Keep the Beef Checkoff in the Hands of Producers
By Kevin Kester, 2018 NCBA President
Every beef producer knows that demand is king. Investing the
time, resources, and hard labor required to raise cattle and produce beef only
makes sense if consumers are willing to buy the final product. That is why in
1988, the nation’s cattle and beef producers voted to approve a consumer
marketing program known as the Beef Checkoff. Today, despite having support
from three of four producers, that program is under attack.
The misguided effort to unwind years of producer-led work
comes from U.S. Representatives Dave Brat (R-VA) and Earl Blumenauer (D-OR).
Together Representatives Brat and Blumenauer are pushing an amendment to the
2018 Farm Bill that would harm the beef industry and undermine producer control
of the Beef Checkoff Program.
Producer control has been a defining feature of the Beef
Checkoff since its inception. Established by an act of Congress in 1985, the
Beef Checkoff was only made official following a successful producer referendum
in 1988. Nearly 80 percent of producers voted to authorize the collection of a
mandatory $1-per-head fee on any sale of cattle in the U.S.
The funds collected from producers are used for research and
promotion programs designed to benefit the entire industry. A committee of 20
elected industry leaders develop the budget and program plans. From nutritional
studies and food safety research, to retail partnerships and foreign marketing,
the Beef Checkoff funds critical work that builds consumer demand for beef.
It is a sad day when Congress attempts to wrest control of
an industry self-help program away from those who manage and pay for it. But by
removing the ability of the Beef Checkoff to contract with any organization
that engages in agricultural advocacy, the Brat-Blumenauer amendment would do
precisely that. Producers fund the Beef Checkoff out of their own pockets, with
no cost to the taxpayer. They should have the right to determine which
organizations they can and cannot do business with.
Thus far producers have proven perfectly capable of deciding how to
spend their money. Beef producers
fund roughly $72 million of research, promotion and consumer education programs
each year. Independent research shows these programs result in an $11.20 return
on investment for every dollar invested.
Evidently Representatives Brat and Blumenauer are willing to
ignore the Beef Checkoff’s substantial record of success. They claim the
amendment will improve transparency and accountability for all commodity
checkoff programs, including beef. However, their amendment looks like a
classic case of a government solution in search of a problem.
Existing law already requires the USDA to provide oversight to
ensure checkoff programs are managed responsibly and efficiently.
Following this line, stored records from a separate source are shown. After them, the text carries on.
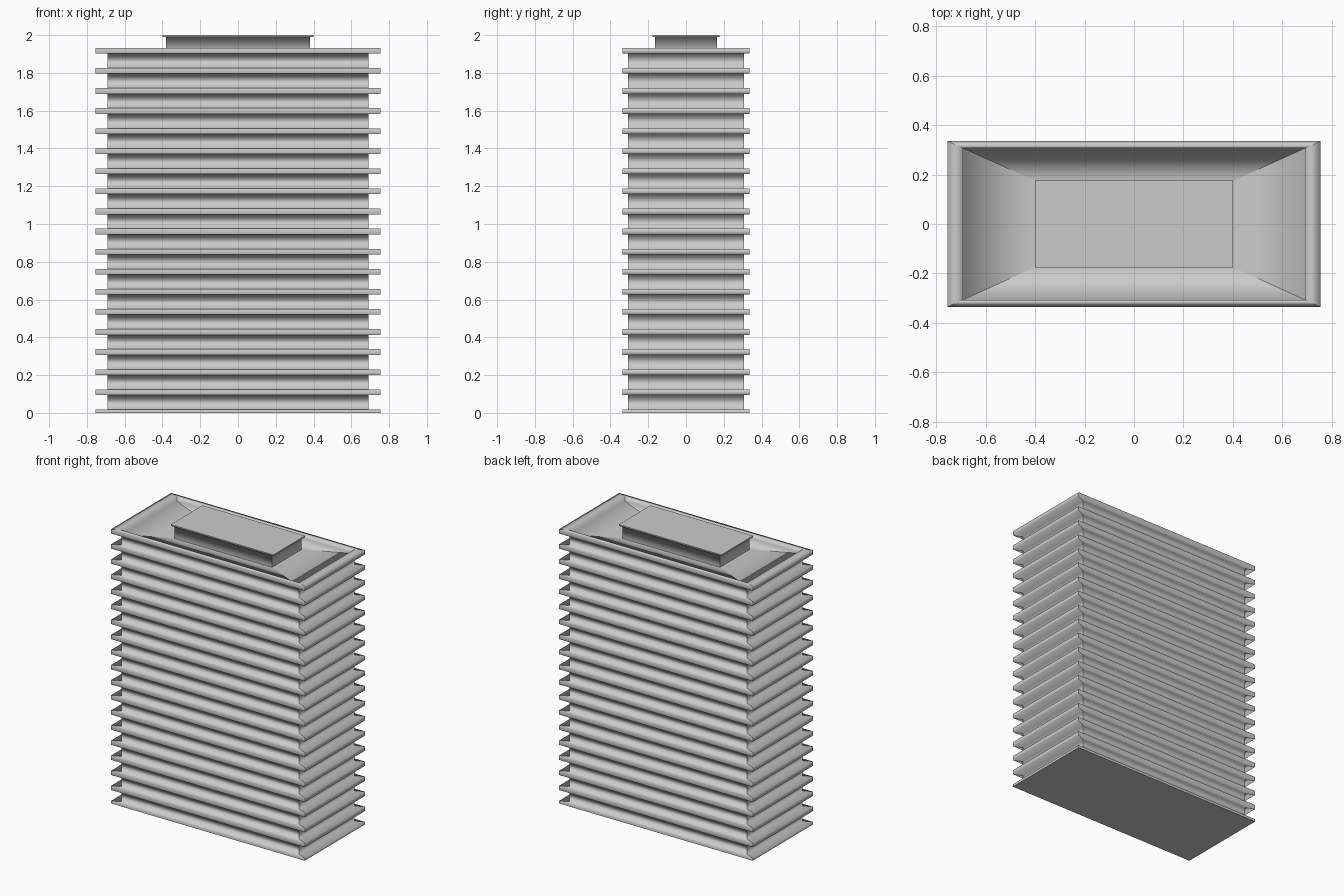
import bpy
import bmesh

if "Cube" in bpy.data.objects:
    bpy.data.objects.remove(bpy.data.objects["Cube"])


def loft(name, rings, cap_bottom=False, cap_top=False):
    """Stack rectangular rings (half_x, half_y, z); smooth along the profile, sharp at corners."""
    bm = bmesh.new()
    loops = [[bm.verts.new((sx * x, sy * y, z))
              for sx, sy in ((-1, -1), (1, -1), (1, 1), (-1, 1))]
             for x, y, z in rings]
    for a, b in zip(loops, loops[1:]):
        for i in range(4):
            j = (i + 1) % 4
            bm.faces.new((a[i], a[j], b[j], b[i]))
    ends = []
    if cap_bottom:
        ends.append(bm.faces.new(loops[0][::-1]))
    if cap_top:
        ends.append(bm.faces.new(loops[-1]))
    for f in bm.faces:
        f.smooth = True
    for a, b in zip(loops, loops[1:]):
        for i in range(4):
            bm.edges.get((a[i], b[i])).smooth = False
    for f in ends:
        for e in f.edges:
            e.smooth = False
    mesh = bpy.data.meshes.new(name)
    bm.to_mesh(mesh)
    bm.free()
    obj = bpy.data.objects.new(name, mesh)
    bpy.context.collection.objects.link(obj)
    return obj


SLAB = (0.755, 0.335)
WALL = (0.692, 0.307)
ROOM = (0.38, 0.165)
CAP = (0.40, 0.177)
FLOORS = 18
THICK = 0.03
BASE_TOP = 0.018
STEP = (1.932 - BASE_TOP) / FLOORS

# Tower: ground slab, then recessed wall and projecting slab for each floor
rings = [(*SLAB, 0), (*SLAB, BASE_TOP), (*WALL, BASE_TOP)]
for n in range(1, FLOORS + 1):
    top = BASE_TOP + n * STEP
    rings += [(*WALL, top - THICK), (*SLAB, top - THICK), (*SLAB, top), (*WALL, top)]

# Sunken roof inside the top slab's rim, running up to the roof room
roof_z = 1.902
rings += [(*WALL, roof_z), (*ROOM, roof_z)]
loft("tower", rings, cap_bottom=True)

# Roof room with a thin overhanging lid
loft("roof_room", [(*ROOM, roof_z), (*ROOM, 1.99), (*CAP, 1.99), (*CAP, 2.0)], cap_top=True)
It also
requires fair treatment of all stakeholders and a strict prohibition on using any
checkoff dollars to fund lobbying activities. In fact, checkoff programs are
subjected to annual audits to insure all expenses are used only for projects
and other expenses authorized in a budget approved by USDA. USDA also conducts
a review of checkoff management practices and internal controls at least once
every three years.
Producers expect attacks on checkoff programs from opponents
of animal agriculture. Groups like the Humane Society of the United States have
tried to dismantle checkoff programs for years. They hate that producers have
found an effective way to pool their resources and grow demand for their
products. It is regrettable that some members of Congress have chosen to follow
in their footsteps.
If producers were unhappy with the results of the Beef
Checkoff, they could end it. A new referendum on the program can be held at any
time following a request from at least 10% of producers. The critical point is
that the decision would be theirs and theirs alone. Dictating Beef Checkoff
operations is not the role of Congress. True friends of beef producers should
vigorously oppose the Brat-Blumenauer amendment.